Carnatic vocalist TM Krishna gets the Magsaysay Award for breaking social barriers with his music
With the increasing popularity of Western music, the classical and folk genres in Indian music have found their appeal on the wane. Call Carnatic vocalist TM Krishna a lone ranger, but his efforts to take the classical music form to the masses has had a revolutionary ancillary effect—that of breaking caste and class barriers. TMK—as the 40-year-old performer, social activist, author and teacher is popularly known—organises charity concerts and has also launched a programme to teach music to slum children in Chennai. He also conducts workshops to teach Carnatic music to those interested. Doing all this, he has rescued Carnatic from the elite.

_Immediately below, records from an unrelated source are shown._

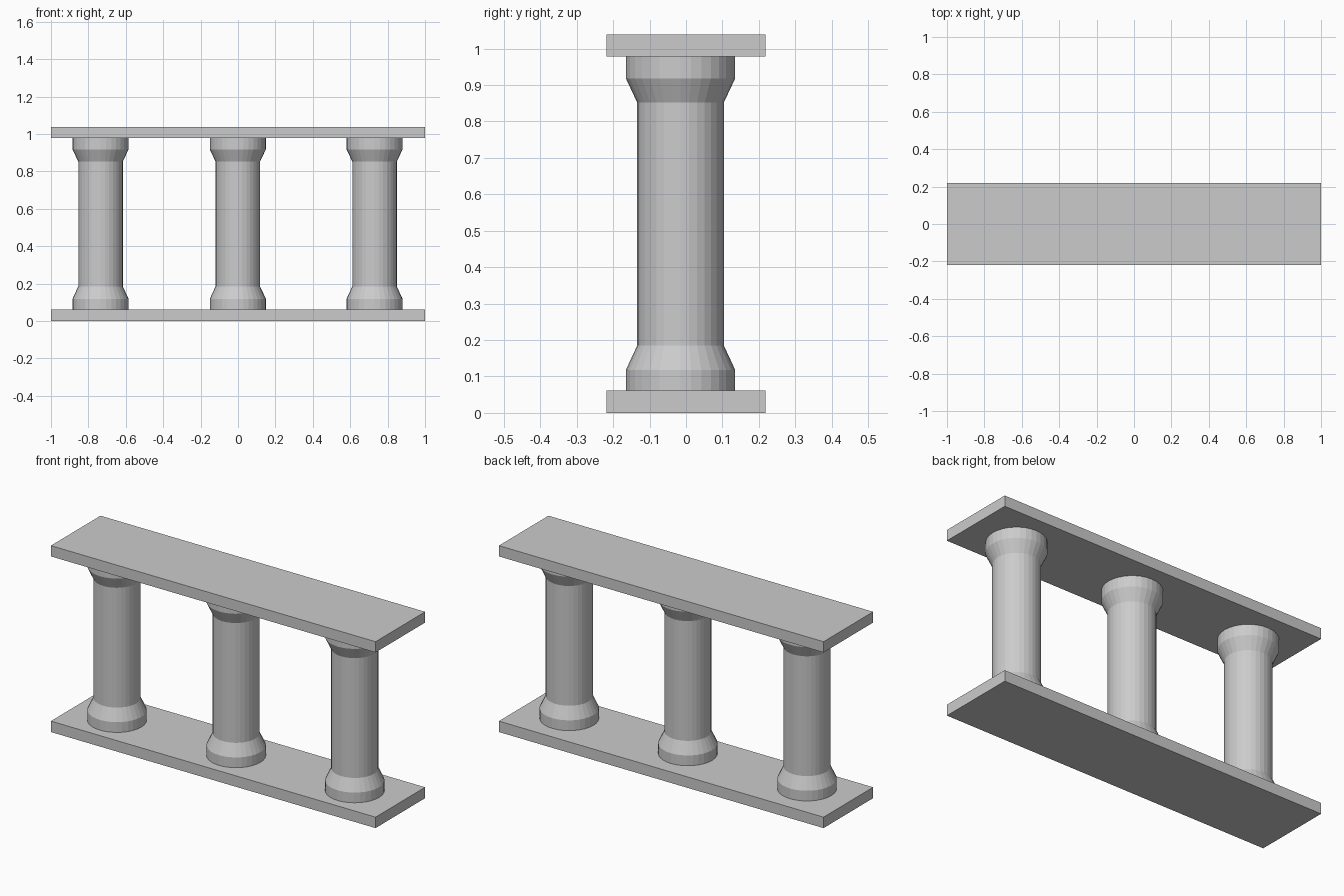
import bpy
import bmesh
import math

cube = bpy.data.objects.get("Cube")
if cube:
    bpy.data.objects.remove(cube, do_unlink=True)

stone = bpy.data.materials.new("grey_stone")
stone.use_nodes = True
colour = (0.6, 0.6, 0.6, 1)
stone.diffuse_color = colour
stone.node_tree.nodes["Principled BSDF"].inputs["Base Color"].default_value = colour


def add_object(name, bm, location):
    bmesh.ops.recalc_face_normals(bm, faces=bm.faces)
    mesh = bpy.data.meshes.new(name)
    bm.to_mesh(mesh)
    bm.free()
    mesh.materials.append(stone)
    obj = bpy.data.objects.new(name, mesh)
    obj.location = location
    bpy.context.collection.objects.link(obj)


def add_slab(name, bottom, top):
    bm = bmesh.new()
    bmesh.ops.create_cube(bm, size=1)
    bmesh.ops.scale(bm, vec=(2, 0.436, top - bottom), verts=bm.verts)
    add_object(name, bm, (0, 0, (bottom + top) / 2))


def add_column(name, x, sides=32):
    # Flared foot, straight shaft and flared capital, as (radius, height)
    profile = [(0.15, 0.061), (0.15, 0.118), (0.119, 0.185),
               (0.119, 0.852), (0.15, 0.918), (0.15, 0.979)]
    bm = bmesh.new()
    rings = []
    for radius, z in profile:
        angles = [2 * math.pi * i / sides for i in range(sides)]
        rings.append([bm.verts.new((radius * math.cos(a), radius * math.sin(a), z))
                      for a in angles])
    for low, high in zip(rings, rings[1:]):
        for i in range(sides):
            j = (i + 1) % sides
            bm.faces.new((low[i], low[j], high[j], high[i]))
    bm.faces.new(rings[0][::-1])
    bm.faces.new(rings[-1])
    add_object(name, bm, (x, -0.015, 0))


# Base and top slabs
add_slab("base_slab", 0, 0.061)
add_slab("top_slab", 0.978, 1.038)

# Row of three columns
for name, x in (("right_column", -0.735), ("middle_column", -0.001), ("left_column", 0.73)):
    add_column(name, x)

Bagging the Magsaysay honour this year, TMK joins a long list of Indians whose contributions to society have been recognised with the award named after the former president of the Philippines, Ramon Magsaysay. TMK is the third Indian musician, after sitar-maestro Ravi Shankar and Carnatic legend MS Subbulakshmi, to be conferred the award. To say that he is solely a Carnatic vocalist would be wrong as puritans think of him as the bete noire of Carnatic music—he constantly breaks with tradition in the way concerts are conducted. TMK has challenged caste structures by giving Carnatic music—so far a preserve of the caste elites of Southern India—a larger audience. His efforts have led to a simplification of the musical form for the masses by emphasising that the listener need not always be technically proficient and know the ragas, but be affected by the music at an emotive level, to appreciate it.